Try it:
In the copy you make of the entries, no picture should appear, and every word must match.
□ □ □ □ □ □ □
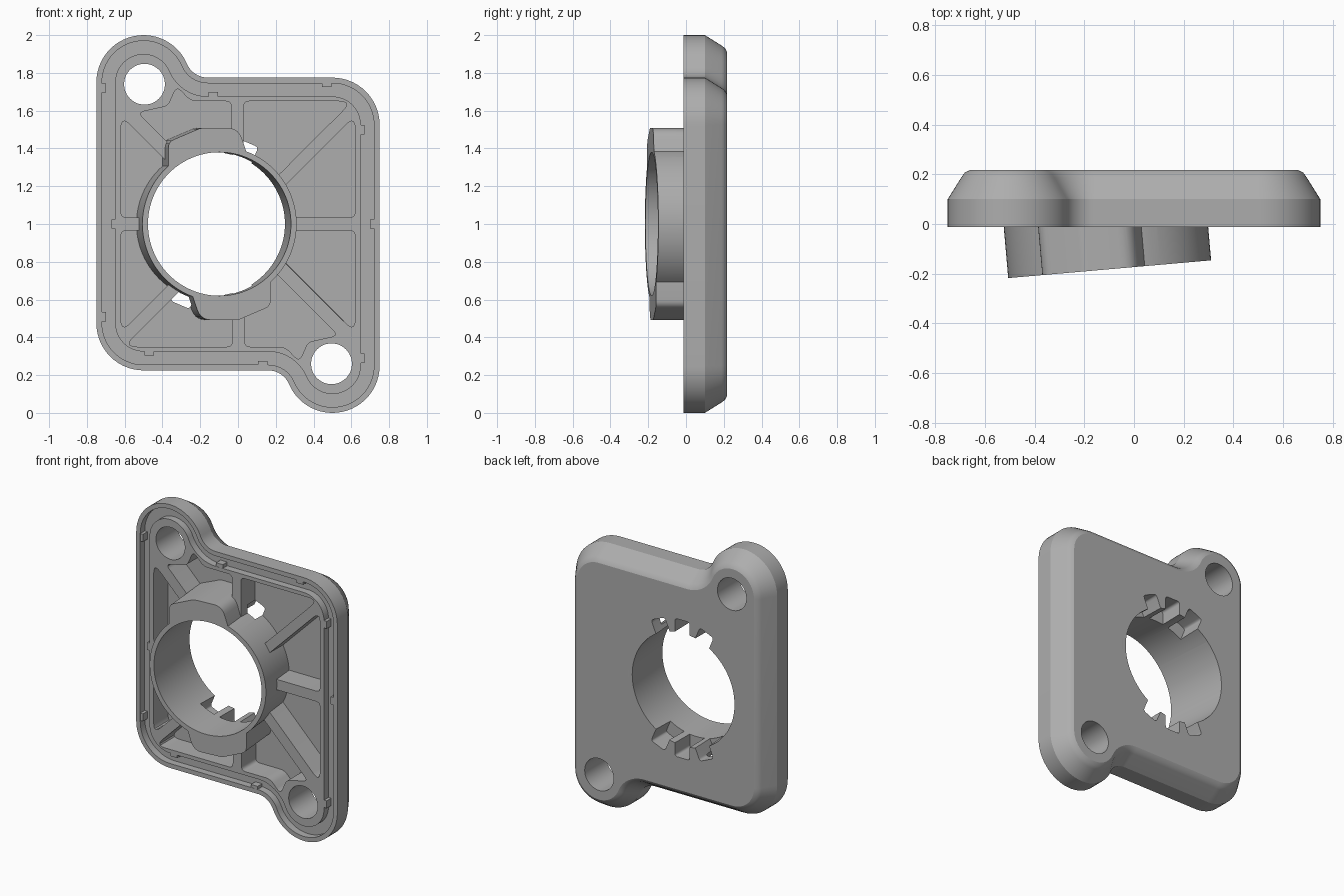
import bpy, bmesh, math
from math import cos, sin, radians, pi
from mathutils import Vector, Matrix

if "Cube" in bpy.data.objects:
    bpy.data.objects.remove(bpy.data.objects["Cube"], do_unlink=True)

grey = bpy.data.materials.new("plain grey")
grey.use_nodes = True
grey.diffuse_color = (0.42, 0.42, 0.42, 1)
grey.node_tree.nodes["Principled BSDF"].inputs["Base Color"].default_value = (0.42, 0.42, 0.42, 1)

FRONT, BACK, GROOVE, FLOOR = -0.013, 0.218, 0.035, 0.14


def finish(name, bm):
    bmesh.ops.recalc_face_normals(bm, faces=bm.faces[:])
    mesh = bpy.data.meshes.new(name)
    bm.to_mesh(mesh)
    bm.free()
    mesh.materials.append(grey)
    ob = bpy.data.objects.new(name, mesh)
    bpy.context.collection.objects.link(ob)
    return ob


def loft(name, rings):
    """Skin a list of (outline, y) rings and cap both ends."""
    bm = bmesh.new()
    loops = [[bm.verts.new((x, y, z)) for x, z in pts] for pts, y in rings]
    for a, b in zip(loops, loops[1:]):
        for i in range(len(a)):
            j = (i + 1) % len(a)
            bm.faces.new((a[i], a[j], b[j], b[i]))
    bm.faces.new(loops[0])
    bm.faces.new(loops[-1])
    return finish(name, bm)


def prism(name, pts, y0, y1):
    return loft(name, [(pts, y0), (pts, y1)])


def arc(cx, cz, r, a0, a1, n):
    return [(cx + r * cos(radians(a0 + (a1 - a0) * i / n)),
             cz + r * sin(radians(a0 + (a1 - a0) * i / n))) for i in range(n + 1)]


def circle(cx, cz, r, n=96):
    return arc(cx, cz, r, 0, 360, n)[:-1]


def turned(pts):
    """Half turn about the plate centre."""
    return [(-x, 2 - z) for x, z in pts]


def outline(d):
    """Plate outline, inset by d."""
    half = (arc(0.5, 1.525, 0.25 - d, 0, 90, 14)
            + arc(-0.16, 1.895, 0.12 + d, 270, 203.1, 10)
            + arc(-0.5, 1.75, 0.25 - d, 23.1, 180, 24)[1:])
    return half + turned(half)


def rounded(corners, steps=5):
    """Polygon with rounded corners from (x, z, radius)."""
    out = []
    for i, (x, z, r) in enumerate(corners):
        p = Vector((x, z))
        u = (Vector(corners[i - 1][:2]) - p).normalized()
        v = (Vector(corners[(i + 1) % len(corners)][:2]) - p).normalized()
        if r == 0:
            out.append((x, z))
            continue
        t = r / math.tan(u.angle(v) / 2)
        for k in range(steps + 1):
            s = k / steps
            q = p + u * t * (1 - s) ** 2 + v * t * s ** 2
            out.append((q.x, q.y))
    return out


def combine(target, other, operation):
    mod = target.modifiers.new("join", 'BOOLEAN')
    mod.operation, mod.solver, mod.object = operation, 'EXACT', other
    bpy.context.view_layer.objects.active = target
    bpy.ops.object.modifier_apply(modifier=mod.name)
    bpy.data.objects.remove(other, do_unlink=True)


# Plate: seal groove on the front, softened edge on the back
profile = [(0.10, FRONT), (0.10, GROOVE), (0.03, GROOVE), (0.03, FRONT), (0, FRONT), (0, 0.1),
           (0.055, 0.188), (0.068, 0.206), (0.09, BACK)]
plate = loft("flange_plate", [(outline(d), y) for d, y in profile])

# Pockets that leave the ribs standing
side = [(0.62, 1.035, 0.03), (0.62, 1.575, 0.03), (0.1, 1.055, 0), (0.1, 1.035, 0)]
pockets = [
    side,
    [(-x, z, r) for x, z, r in side],
    [(0.03, 1.1, 0), (0.06, 1.105, 0), (0.605, 1.65, 0.03), (0.03, 1.65, 0.03)],
    [(-0.035, 1.1, 0), (-0.035, 1.65, 0.03), (-0.25, 1.65, 0.08), (-0.325, 1.73, 0.025),
     (-0.37, 1.625, 0.05), (-0.53, 1.59, 0.02), (-0.1, 1.16, 0)],
]
for corners in pockets:
    pts = rounded(corners)
    for p in (pts, turned(pts)):
        combine(plate, prism("pocket_cutter", p, -0.1, FLOOR), 'DIFFERENCE')

# Screw holes
for p in (circle(-0.495, 1.74, 0.108, 48), circle(0.495, 0.26, 0.108, 48)):
    combine(plate, prism("hole_cutter", p, -0.1, 0.4), 'DIFFERENCE')

# Tilted collar with an upper and a lower lobe
tilt = Matrix.Translation((-0.098, -0.182, 1)) @ Matrix.Rotation(radians(5), 4, 'Z')
lobe = [(0.1, 0.508, 0.08), (-0.1, 0.508, 0.08), (-0.272, 0.435, 0.05), (-0.272, 0, 0)]
lobe += [(-x, -z, r) for x, z, r in lobe]
for pts in (rounded(lobe), circle(0, 0, 0.41)):
    part = prism("collar", pts, 0, 0.366)
    part.data.transform(tilt)
    combine(plate, part, 'UNION')
bore = prism("bore_cutter", circle(0, 0, 0.38), -0.2, 0.7)
bore.data.transform(tilt)
combine(plate, bore, 'DIFFERENCE')

# Locking notches opening to the back, three above and three below
notch = rounded([(-0.055, 0.3, 0), (0.055, 0.3, 0), (0.055, 0.465, 0.02), (-0.055, 0.465, 0.02)])
for base in (0, 180):
    for step in (-23, 0, 23):
        cutter = prism("notch_cutter", notch, 0.06, 0.3)
        cutter.data.transform(Matrix.Translation((-0.125, 0, 1))
                              @ Matrix.Rotation(radians(base + step), 4, 'Y'))
        combine(plate, cutter, 'DIFFERENCE')

# Small tabs that hold the seal in its groove
bm = bmesh.new()
upright = [(-0.715, 1.72), (-0.715, 0.51), (0.715, 1.0), (0.655, 1.5), (0.655, 0.29), (-0.655, 1.0)]
level = [(0.47, 1.74), (-0.13, 1.685), (-0.47, 0.32), (0.13, 0.26)]
for spots, size in ((upright, (0.03, 0.05)), (level, (0.05, 0.03))):
    for x, z in spots:
        depth = GROOVE - FRONT
        bmesh.ops.create_cube(bm, size=1, matrix=Matrix.Translation((x, FRONT + depth / 2 + 0.001, z))
                              @ Matrix.Diagonal((size[0], depth, size[1], 1)))
tabs = finish("groove_tabs", bm)

# Smooth the round walls, keep the edges crisp
bpy.ops.object.select_all(action='DESELECT')
plate.select_set(True)
bpy.context.view_layer.objects.active = plate
bpy.ops.object.shade_smooth_by_angle(angle=radians(28))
□ □ □ □ □ □ □
Answer box:
import bpy, bmesh, math
from math import cos, sin, radians, pi
from mathutils import Vector, Matrix

if "Cube" in bpy.data.objects:
    bpy.data.objects.remove(bpy.data.objects["Cube"], do_unlink=True)

grey = bpy.data.materials.new("plain grey")
grey.use_nodes = True
grey.diffuse_color = (0.42, 0.42, 0.42, 1)
grey.node_tree.nodes["Principled BSDF"].inputs["Base Color"].default_value = (0.42, 0.42, 0.42, 1)

FRONT, BACK, GROOVE, FLOOR = -0.013, 0.218, 0.035, 0.14


def finish(name, bm):
    bmesh.ops.recalc_face_normals(bm, faces=bm.faces[:])
    mesh = bpy.data.meshes.new(name)
    bm.to_mesh(mesh)
    bm.free()
    mesh.materials.append(grey)
    ob = bpy.data.objects.new(name, mesh)
    bpy.context.collection.objects.link(ob)
    return ob


def loft(name, rings):
    """Skin a list of (outline, y) rings and cap both ends."""
    bm = bmesh.new()
    loops = [[bm.verts.new((x, y, z)) for x, z in pts] for pts, y in rings]
    for a, b in zip(loops, loops[1:]):
        for i in range(len(a)):
            j = (i + 1) % len(a)
            bm.faces.new((a[i], a[j], b[j], b[i]))
    bm.faces.new(loops[0])
    bm.faces.new(loops[-1])
    return finish(name, bm)


def prism(name, pts, y0, y1):
    return loft(name, [(pts, y0), (pts, y1)])


def arc(cx, cz, r, a0, a1, n):
    return [(cx + r * cos(radians(a0 + (a1 - a0) * i / n)),
             cz + r * sin(radians(a0 + (a1 - a0) * i / n))) for i in range(n + 1)]


def circle(cx, cz, r, n=96):
    return arc(cx, cz, r, 0, 360, n)[:-1]


def turned(pts):
    """Half turn about the plate centre."""
    return [(-x, 2 - z) for x, z in pts]


def outline(d):
    """Plate outline, inset by d."""
    half = (arc(0.5, 1.525, 0.25 - d, 0, 90, 14)
            + arc(-0.16, 1.895, 0.12 + d, 270, 203.1, 10)
            + arc(-0.5, 1.75, 0.25 - d, 23.1, 180, 24)[1:])
    return half + turned(half)


def rounded(corners, steps=5):
    """Polygon with rounded corners from (x, z, radius)."""
    out = []
    for i, (x, z, r) in enumerate(corners):
        p = Vector((x, z))
        u = (Vector(corners[i - 1][:2]) - p).normalized()
        v = (Vector(corners[(i + 1) % len(corners)][:2]) - p).normalized()
        if r == 0:
            out.append((x, z))
            continue
        t = r / math.tan(u.angle(v) / 2)
        for k in range(steps + 1):
            s = k / steps
            q = p + u * t * (1 - s) ** 2 + v * t * s ** 2
            out.append((q.x, q.y))
    return out


def combine(target, other, operation):
    mod = target.modifiers.new("join", 'BOOLEAN')
    mod.operation, mod.solver, mod.object = operation, 'EXACT', other
    bpy.context.view_layer.objects.active = target
    bpy.ops.object.modifier_apply(modifier=mod.name)
    bpy.data.objects.remove(other, do_unlink=True)


# Plate: seal groove on the front, softened edge on the back
profile = [(0.10, FRONT), (0.10, GROOVE), (0.03, GROOVE), (0.03, FRONT), (0, FRONT), (0, 0.1),
           (0.055, 0.188), (0.068, 0.206), (0.09, BACK)]
plate = loft("flange_plate", [(outline(d), y) for d, y in profile])

# Pockets that leave the ribs standing
side = [(0.62, 1.035, 0.03), (0.62, 1.575, 0.03), (0.1, 1.055, 0), (0.1, 1.035, 0)]
pockets = [
    side,
    [(-x, z, r) for x, z, r in side],
    [(0.03, 1.1, 0), (0.06, 1.105, 0), (0.605, 1.65, 0.03), (0.03, 1.65, 0.03)],
    [(-0.035, 1.1, 0), (-0.035, 1.65, 0.03), (-0.25, 1.65, 0.08), (-0.325, 1.73, 0.025),
     (-0.37, 1.625, 0.05), (-0.53, 1.59, 0.02), (-0.1, 1.16, 0)],
]
for corners in pockets:
    pts = rounded(corners)
    for p in (pts, turned(pts)):
        combine(plate, prism("pocket_cutter", p, -0.1, FLOOR), 'DIFFERENCE')

# Screw holes
for p in (circle(-0.495, 1.74, 0.108, 48), circle(0.495, 0.26, 0.108, 48)):
    combine(plate, prism("hole_cutter", p, -0.1, 0.4), 'DIFFERENCE')

# Tilted collar with an upper and a lower lobe
tilt = Matrix.Translation((-0.098, -0.182, 1)) @ Matrix.Rotation(radians(5), 4, 'Z')
lobe = [(0.1, 0.508, 0.08), (-0.1, 0.508, 0.08), (-0.272, 0.435, 0.05), (-0.272, 0, 0)]
lobe += [(-x, -z, r) for x, z, r in lobe]
for pts in (rounded(lobe), circle(0, 0, 0.41)):
    part = prism("collar", pts, 0, 0.366)
    part.data.transform(tilt)
    combine(plate, part, 'UNION')
bore = prism("bore_cutter", circle(0, 0, 0.38), -0.2, 0.7)
bore.data.transform(tilt)
combine(plate, bore, 'DIFFERENCE')

# Locking notches opening to the back, three above and three below
notch = rounded([(-0.055, 0.3, 0), (0.055, 0.3, 0), (0.055, 0.465, 0.02), (-0.055, 0.465, 0.02)])
for base in (0, 180):
    for step in (-23, 0, 23):
        cutter = prism("notch_cutter", notch, 0.06, 0.3)
        cutter.data.transform(Matrix.Translation((-0.125, 0, 1))
                              @ Matrix.Rotation(radians(base + step), 4, 'Y'))
        combine(plate, cutter, 'DIFFERENCE')

# Small tabs that hold the seal in its groove
bm = bmesh.new()
upright = [(-0.715, 1.72), (-0.715, 0.51), (0.715, 1.0), (0.655, 1.5), (0.655, 0.29), (-0.655, 1.0)]
level = [(0.47, 1.74), (-0.13, 1.685), (-0.47, 0.32), (0.13, 0.26)]
for spots, size in ((upright, (0.03, 0.05)), (level, (0.05, 0.03))):
    for x, z in spots:
        depth = GROOVE - FRONT
        bmesh.ops.create_cube(bm, size=1, matrix=Matrix.Translation((x, FRONT + depth / 2 + 0.001, z))
                              @ Matrix.Diagonal((size[0], depth, size[1], 1)))
tabs = finish("groove_tabs", bm)

# Smooth the round walls, keep the edges crisp
bpy.ops.object.select_all(action='DESELECT')
plate.select_set(True)
bpy.context.view_layer.objects.active = plate
bpy.ops.object.shade_smooth_by_angle(angle=radians(28))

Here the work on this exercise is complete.